### Exercise
Please write the listing below out again exactly, leaving every picture behind.

### The input
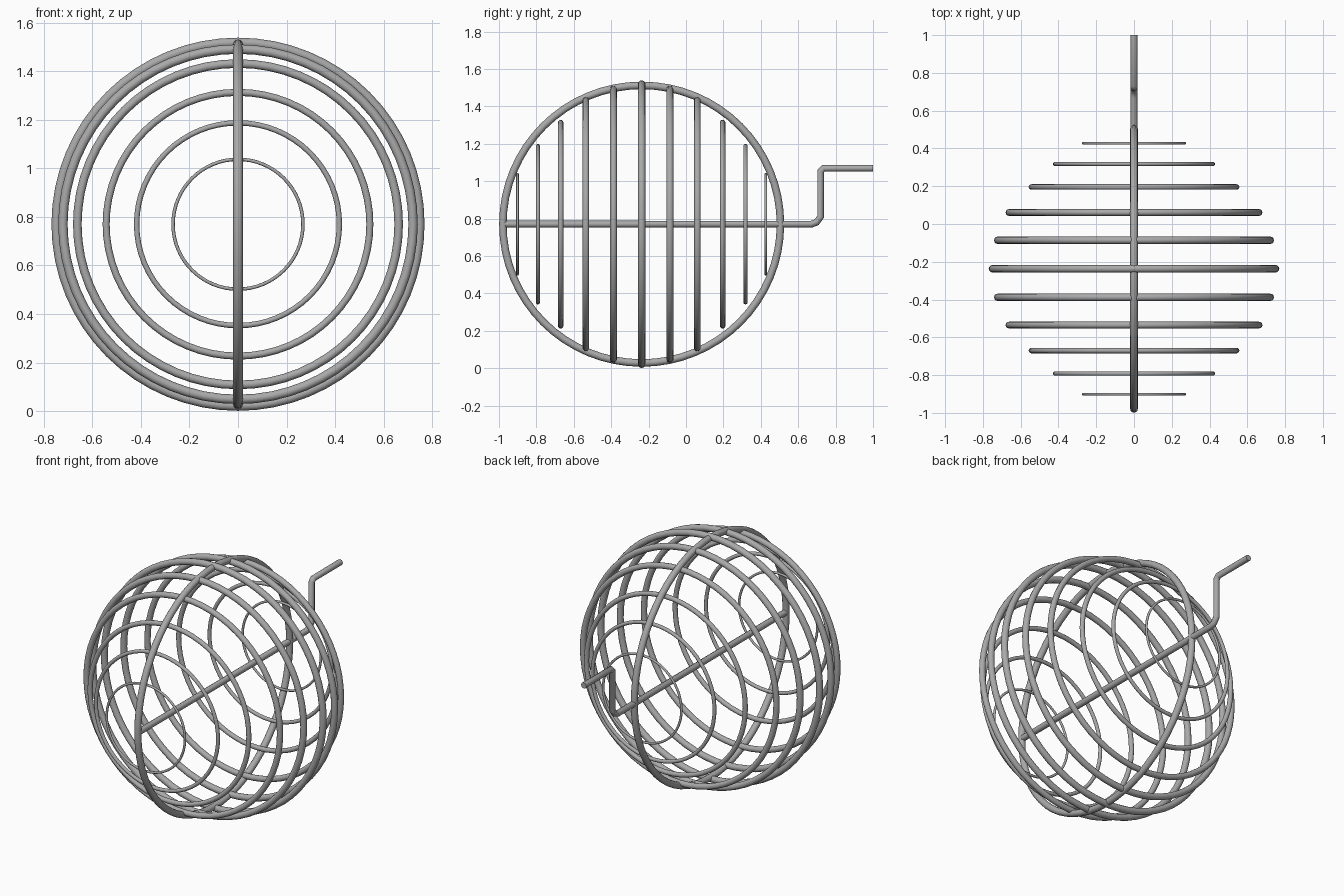
import bpy, math

if "Cube" in bpy.data.objects:
    bpy.data.objects.remove(bpy.data.objects["Cube"])

CY, CZ = -0.237, 0.77   # cage centre

steel = bpy.data.materials.new("grey steel")
steel.diffuse_color = (0.4, 0.4, 0.4, 1)
steel.use_nodes = True
steel.node_tree.nodes["Principled BSDF"].inputs["Base Color"].default_value = steel.diffuse_color


def finish(ob, name):
    ob.name = name
    ob.data.materials.clear()
    ob.data.materials.append(steel)
    bpy.ops.object.shade_smooth_by_angle(angle=math.radians(50))


def ring(name, y, outer, tube, rot):
    bpy.ops.mesh.primitive_torus_add(
        major_segments=64, minor_segments=12, major_radius=outer - tube,
        minor_radius=tube, location=(0, y, CZ), rotation=rot)
    finish(bpy.context.object, name)


def rod(name, points, radius):
    cu = bpy.data.curves.new(name, 'CURVE')
    cu.dimensions = '3D'
    cu.bevel_depth = radius
    cu.bevel_resolution = 2
    cu.use_fill_caps = True
    sp = cu.splines.new('POLY')
    sp.points.add(len(points) - 1)
    for p, (y, z) in zip(sp.points, points):
        p.co = (0, y, z, 1)
    ob = bpy.data.objects.new(name, cu)
    bpy.context.collection.objects.link(ob)
    bpy.ops.object.select_all(action='DESELECT')
    ob.select_set(True)
    bpy.context.view_layer.objects.active = ob
    bpy.ops.object.convert(target='MESH')
    finish(bpy.context.object, name)


# Upright hoops across the axle: (offset from centre, outer radius),
# wire thins in proportion to the hoop size
hoops = [(0, 0.769), (0.151, 0.741), (0.298, 0.68),
         (0.433, 0.558), (0.555, 0.429), (0.664, 0.275)]
for i, (off, outer) in enumerate(hoops):
    for side in ((1, -1) if off else (1,)):
        end = "back" if side > 0 else "front"
        ring(f"cage_hoop_{end}_{i}", CY + side * off, outer,
             0.026 * outer, (math.pi / 2, 0, 0))

# Single lengthwise hoop joining the others
ring("lengthwise_hoop", CY, 0.762, 0.02, (0, math.pi / 2, 0))

# Axle running through the cage, bent into a crank handle
rod("axle_and_crank", [(-0.985, CZ), (0.67, CZ), (0.698, CZ + 0.01),
                       (0.72, 0.81), (0.72, 1.053), (0.735, 1.069),
                       (1.0, 1.069)], 0.0185)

### Exercise output
import bpy, math

if "Cube" in bpy.data.objects:
    bpy.data.objects.remove(bpy.data.objects["Cube"])

CY, CZ = -0.237, 0.77   # cage centre

steel = bpy.data.materials.new("grey steel")
steel.diffuse_color = (0.4, 0.4, 0.4, 1)
steel.use_nodes = True
steel.node_tree.nodes["Principled BSDF"].inputs["Base Color"].default_value = steel.diffuse_color


def finish(ob, name):
    ob.name = name
    ob.data.materials.clear()
    ob.data.materials.append(steel)
    bpy.ops.object.shade_smooth_by_angle(angle=math.radians(50))


def ring(name, y, outer, tube, rot):
    bpy.ops.mesh.primitive_torus_add(
        major_segments=64, minor_segments=12, major_radius=outer - tube,
        minor_radius=tube, location=(0, y, CZ), rotation=rot)
    finish(bpy.context.object, name)


def rod(name, points, radius):
    cu = bpy.data.curves.new(name, 'CURVE')
    cu.dimensions = '3D'
    cu.bevel_depth = radius
    cu.bevel_resolution = 2
    cu.use_fill_caps = True
    sp = cu.splines.new('POLY')
    sp.points.add(len(points) - 1)
    for p, (y, z) in zip(sp.points, points):
        p.co = (0, y, z, 1)
    ob = bpy.data.objects.new(name, cu)
    bpy.context.collection.objects.link(ob)
    bpy.ops.object.select_all(action='DESELECT')
    ob.select_set(True)
    bpy.context.view_layer.objects.active = ob
    bpy.ops.object.convert(target='MESH')
    finish(bpy.context.object, name)


# Upright hoops across the axle: (offset from centre, outer radius),
# wire thins in proportion to the hoop size
hoops = [(0, 0.769), (0.151, 0.741), (0.298, 0.68),
         (0.433, 0.558), (0.555, 0.429), (0.664, 0.275)]
for i, (off, outer) in enumerate(hoops):
    for side in ((1, -1) if off else (1,)):
        end = "back" if side > 0 else "front"
        ring(f"cage_hoop_{end}_{i}", CY + side * off, outer,
             0.026 * outer, (math.pi / 2, 0, 0))

# Single lengthwise hoop joining the others
ring("lengthwise_hoop", CY, 0.762, 0.02, (0, math.pi / 2, 0))

# Axle running through the cage, bent into a crank handle
rod("axle_and_crank", [(-0.985, CZ), (0.67, CZ), (0.698, CZ + 0.01),
                       (0.72, 0.81), (0.72, 1.053), (0.735, 1.069),
                       (1.0, 1.069)], 0.0185)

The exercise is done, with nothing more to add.